_WHAT TO DO:_ From the first line of the data below through the line holding "0.273], [-0.053, 0.27]);", output each line exactly and leave the pictures out.

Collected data
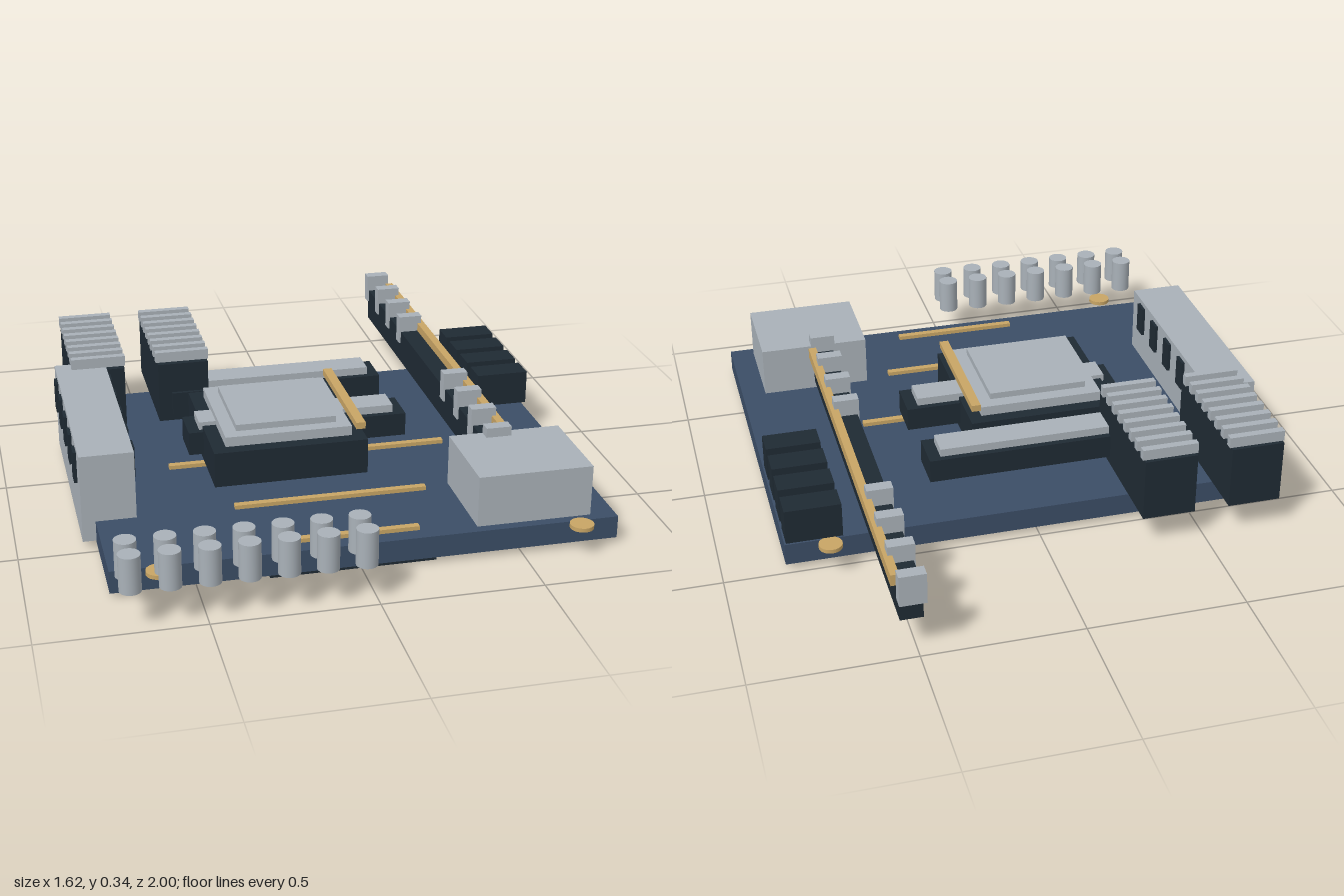
import * as THREE from 'three';

const material = (name, color) => {
  const m = new THREE.MeshStandardMaterial({ color });
  m.name = name;
  return m;
};

export function createModel() {
  const navy = material('navy board', 0x3b4d66);
  const dark = material('dark plastic', 0x1f2a33);
  const grey = material('grey metal', 0xa9b1b8);
  const gold = material('gold contact', 0xc8a565);

  const model = new THREE.Group();
  model.name = 'circuitBoard';

  // Box given by its limits on each axis
  function box(name, mat, [x0, x1], [y0, y1], [z0, z1]) {
    const mesh = new THREE.Mesh(new THREE.BoxGeometry(x1 - x0, y1 - y0, z1 - z0), mat);
    mesh.position.set((x0 + x1) / 2, (y0 + y1) / 2, (z0 + z1) / 2);
    mesh.name = name;
    model.add(mesh);
  }

  // Upright cylinder given by its bottom and top
  function post(name, mat, x, z, radius, [y0, y1]) {
    const mesh = new THREE.Mesh(new THREE.CylinderGeometry(radius, radius, y1 - y0, 24), mat);
    mesh.position.set(x, (y0 + y1) / 2, z);
    mesh.name = name;
    model.add(mesh);
  }

  box('board', navy, [-0.758, 0.805], [0.018, 0.09], [-0.48, 0.797]);

  // Gold traces on top, dark ribs below
  for (const [z, trace, rib] of [[0.158, 0.46, 0.558], [0.482, 0.306, 0.372], [0.737, 0.211, 0.257]]) {
    box('trace', gold, [-0.023 - trace, -0.023 + trace], [0.09, 0.103], [z - 0.011, z + 0.011]);
    box('bottomRib', dark, [-0.023 - rib, -0.023 + rib], [0, 0.018], [z - 0.042, z + 0.042]);
  }

  // Mounting discs
  for (const x of [-0.62, 0.67])
    for (const z of [-0.525, 0.84]) post('mountingDisc', gold, x, z, 0.037, [0.091, 0.104]);

  // Processor socket, lid and lever
  box('socket', dark, [-0.367, 0.129], [0.104, 0.22], [-0.14, 0.355]);
  box('processorBase', grey, [-0.323, 0.087], [0.22, 0.252], [-0.098, 0.312]);
  box('processorLid', grey, [-0.281, 0.045], [0.252, 0.273], [-0.053, 0.27]);
  box('socketLever', gold, [0.094, 0.124], [0.252, 0.274], [-0.118, 0.341]);

  // Two expansion slots
  for (const z of [-0.243, 0.09]) {
    box('expansionSlot', dark, [-0.415, 0.309], [0.13, 0.207], [z - 0.067, z + 0.067]);
    box('slotCover', grey, [-0.378, 0.27], [0.207, 0.233], [z - 0.047, z + 0.047]);
  }

  // Finned heatsinks
  for (const x of [-0.658, -0.375]) {
    box('heatsink', dark, [x - 0.085, x + 0.085], [0.104, 0.31], [-0.645, -0.188]);
    for (let i = 0; i < 8; i++) {
      const z = -0.62 + i * 0.057;
      box('heatsinkFin', grey, [x - 0.09, x + 0.09], [0.31, 0.345], [z - 0.012, z + 0.012]);
    }
  }

  // Connector housing with ports passing through
  box('portHousing', grey, [-0.8, -0.632], [0.025, 0.31], [-0.26, 0.476]);
  for (let i = 0; i < 5; i++) {
    const z = -0.165 + i * 0.136;
    box('port', dark, [-0.81, -0.622], [0.192, 0.293], [z - 0.027, z + 0.027]);
  }

  // Long memory slot with clips
  box('memorySlot', dark, [0.48, 0.55], [0.115, 0.228], [-0.97, 0.463]);
  box('memoryContact', gold, [0.542, 0.568], [0.22, 0.257], [-0.944, 0.44]);
  for (const start of [-0.98, 0.024])
    for (let i = 0; i < 4; i++) {
      const z = start + i * 0.1515;
      box('memoryClip', grey, [0.474, 0.556], [0.185, 0.285], [z - 0.02, z + 0.02]);
    }

  // Corner block and side connectors
  box('cornerBlock', grey, [0.364, 0.726], [0.09, 0.254], [0.459, 0.766]);
  for (let i = 0; i < 4; i++) {
    const z = -0.462 + i * 0.1235;
    box('sideConnector', dark, [0.627, 0.803], [0.112, 0.226], [z - 0.043, z + 0.043]);
  }

  // Two rows of capacitors
  for (let i = 0; i < 7; i++)
    for (const z of [0.879, 0.966]) post('capacitor', grey, -0.717 + i * 0.1138, z, 0.033, [0.119, 0.234]);

  return model;
}
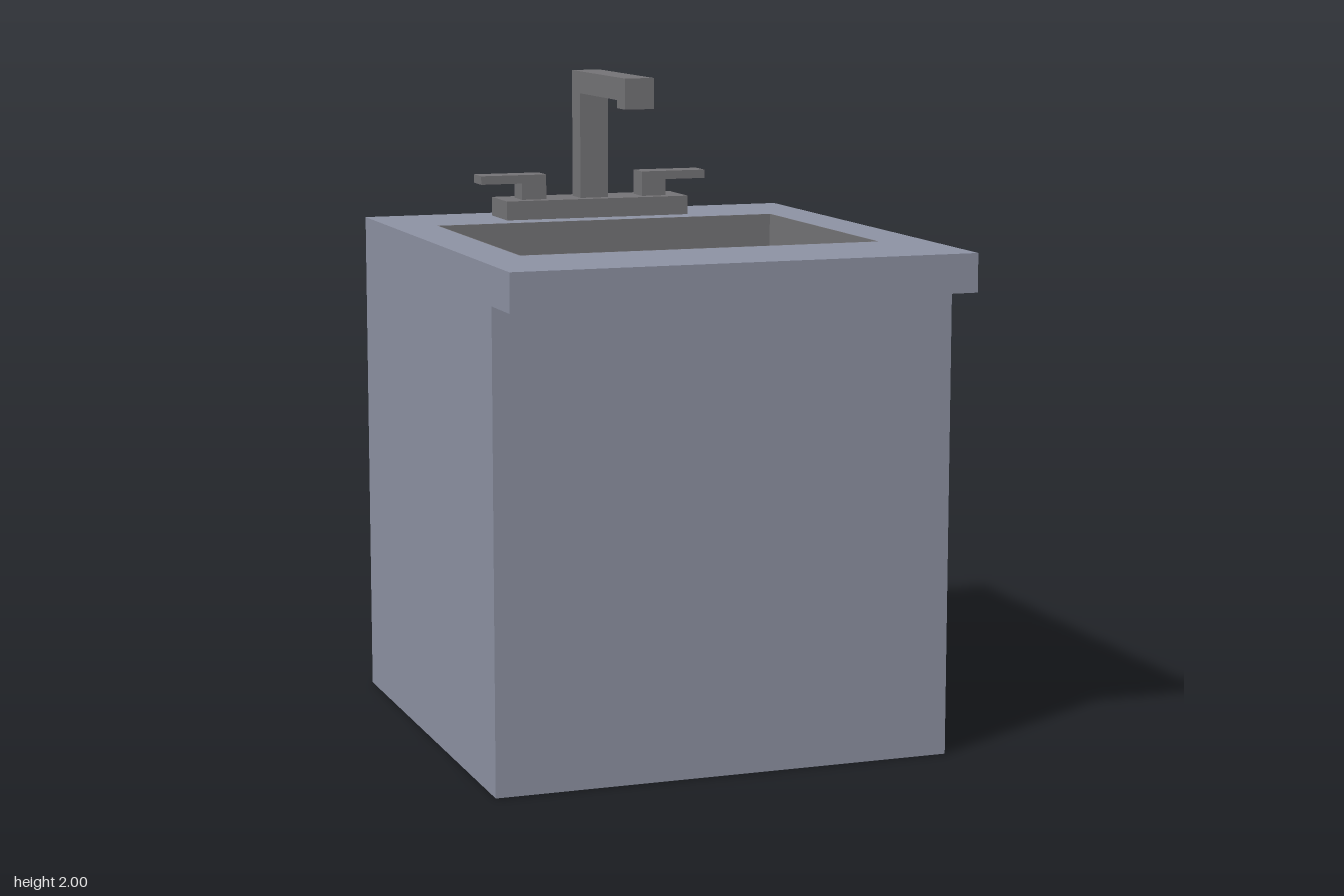
import * as THREE from 'three';

export function createModel() {
  const group = new THREE.Group();
  const cabinetPaint = new THREE.MeshStandardMaterial({ color: 0x8e93a4 });
  const darkMetal = new THREE.MeshStandardMaterial({ color: 0x757477 });

  function add(name, geometry, material, parent = group) {
    const mesh = new THREE.Mesh(geometry, material);
    mesh.name = name;
    parent.add(mesh);
    return mesh;
  }

  // Box given by its limits on each axis
  function box(name, [x0, x1], [y0, y1], [z0, z1], material, parent) {
    const geometry = new THREE.BoxGeometry(x1 - x0, y1 - y0, z1 - z0);
    geometry.translate((x0 + x1) / 2, (y0 + y1) / 2, (z0 + z1) / 2);
    return add(name, geometry, material, parent);
  }

  function rectangle(Type, [x0, x1], [z0, z1]) {
    // shape y becomes -z once the extrusion is laid flat
    return new Type([[x0, -z1], [x1, -z1], [x1, -z0], [x0, -z0]].map(p => new THREE.Vector2(...p)));
  }

  // Rectangular ring with a rectangular opening, standing between two heights
  function frame(name, xs, zs, holeXs, holeZs, [y0, y1], material) {
    const shape = rectangle(THREE.Shape, xs, zs);
    shape.holes.push(rectangle(THREE.Path, holeXs, holeZs));
    const geometry = new THREE.ExtrudeGeometry(shape, { depth: y1 - y0, bevelEnabled: false });
    geometry.rotateX(-Math.PI / 2).translate(0, y0, 0);
    return add(name, geometry, material);
  }

  const width = [-0.705, 0.705], depth = [-0.795, 0.62], topDepth = [-0.795, 0.795];
  const basinX = [-0.557, 0.555], basinZ = [-0.455, 0.415];
  const floorY = 1.13, slabY = 1.42, topY = 1.535;
  const grow = ([a, b]) => [a - 0.003, b + 0.003];

  // Cabinet, and the countertop that overhangs at the front
  box('cabinetBase', width, [0, floorY], depth, cabinetPaint);
  frame('cabinetUpperWalls', width, depth, grow(basinX), grow(basinZ), [floorY, slabY], cabinetPaint);
  frame('countertop', width, topDepth, grow(basinX), grow(basinZ), [slabY, topY], cabinetPaint);

  // Sunken basin
  frame('basinWalls', grow(basinX), grow(basinZ), basinX, basinZ, [floorY, topY], darkMetal);
  box('basinFloor', basinX, [floorY, floorY + 0.006], basinZ, darkMetal);

  // Tap: mounting plate, bent spout and two handles
  const tap = new THREE.Group();
  tap.name = 'tap';
  tap.position.x = -0.0025;
  group.add(tap);
  const plateY = 1.595, stemZ = [-0.662, -0.58];
  box('mountingPlate', [-0.305, 0.305], [topY, plateY], [-0.71, -0.54], darkMetal, tap);

  // Side profile of the spout as (z, y), extruded across x
  const profile = [
    [-0.662, plateY], [-0.58, plateY], [-0.58, 1.93], [-0.213, 1.93],
    [-0.213, 1.905], [-0.14, 1.905], [-0.14, 2], [-0.662, 2],
  ].map(([z, y]) => new THREE.Vector2(-z, y));
  const spout = new THREE.ExtrudeGeometry(new THREE.Shape(profile), { depth: 0.094, bevelEnabled: false });
  spout.translate(0, 0, -0.047).rotateY(Math.PI / 2);
  add('spout', spout, darkMetal, tap);

  for (const [side, s] of [['left', 1], ['right', -1]]) {
    const span = (a, b) => (s > 0 ? [a, b] : [-b, -a]);
    box(side + 'HandleStem', span(0.162, 0.243), [plateY, 1.647], stemZ, darkMetal, tap);
    box(side + 'HandleLever', span(0.162, 0.378), [1.647, 1.674], stemZ, darkMetal, tap);
  }
  return group;
}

_THE ANSWER:_
import * as THREE from 'three';

const material = (name, color) => {
  const m = new THREE.MeshStandardMaterial({ color });
  m.name = name;
  return m;
};

export function createModel() {
  const navy = material('navy board', 0x3b4d66);
  const dark = material('dark plastic', 0x1f2a33);
  const grey = material('grey metal', 0xa9b1b8);
  const gold = material('gold contact', 0xc8a565);

  const model = new THREE.Group();
  model.name = 'circuitBoard';

  // Box given by its limits on each axis
  function box(name, mat, [x0, x1], [y0, y1], [z0, z1]) {
    const mesh = new THREE.Mesh(new THREE.BoxGeometry(x1 - x0, y1 - y0, z1 - z0), mat);
    mesh.position.set((x0 + x1) / 2, (y0 + y1) / 2, (z0 + z1) / 2);
    mesh.name = name;
    model.add(mesh);
  }

  // Upright cylinder given by its bottom and top
  function post(name, mat, x, z, radius, [y0, y1]) {
    const mesh = new THREE.Mesh(new THREE.CylinderGeometry(radius, radius, y1 - y0, 24), mat);
    mesh.position.set(x, (y0 + y1) / 2, z);
    mesh.name = name;
    model.add(mesh);
  }

  box('board', navy, [-0.758, 0.805], [0.018, 0.09], [-0.48, 0.797]);

  // Gold traces on top, dark ribs below
  for (const [z, trace, rib] of [[0.158, 0.46, 0.558], [0.482, 0.306, 0.372], [0.737, 0.211, 0.257]]) {
    box('trace', gold, [-0.023 - trace, -0.023 + trace], [0.09, 0.103], [z - 0.011, z + 0.011]);
    box('bottomRib', dark, [-0.023 - rib, -0.023 + rib], [0, 0.018], [z - 0.042, z + 0.042]);
  }

  // Mounting discs
  for (const x of [-0.62, 0.67])
    for (const z of [-0.525, 0.84]) post('mountingDisc', gold, x, z, 0.037, [0.091, 0.104]);

  // Processor socket, lid and lever
  box('socket', dark, [-0.367, 0.129], [0.104, 0.22], [-0.14, 0.355]);
  box('processorBase', grey, [-0.323, 0.087], [0.22, 0.252], [-0.098, 0.312]);
  box('processorLid', grey, [-0.281, 0.045], [0.252, 0.273], [-0.053, 0.27]);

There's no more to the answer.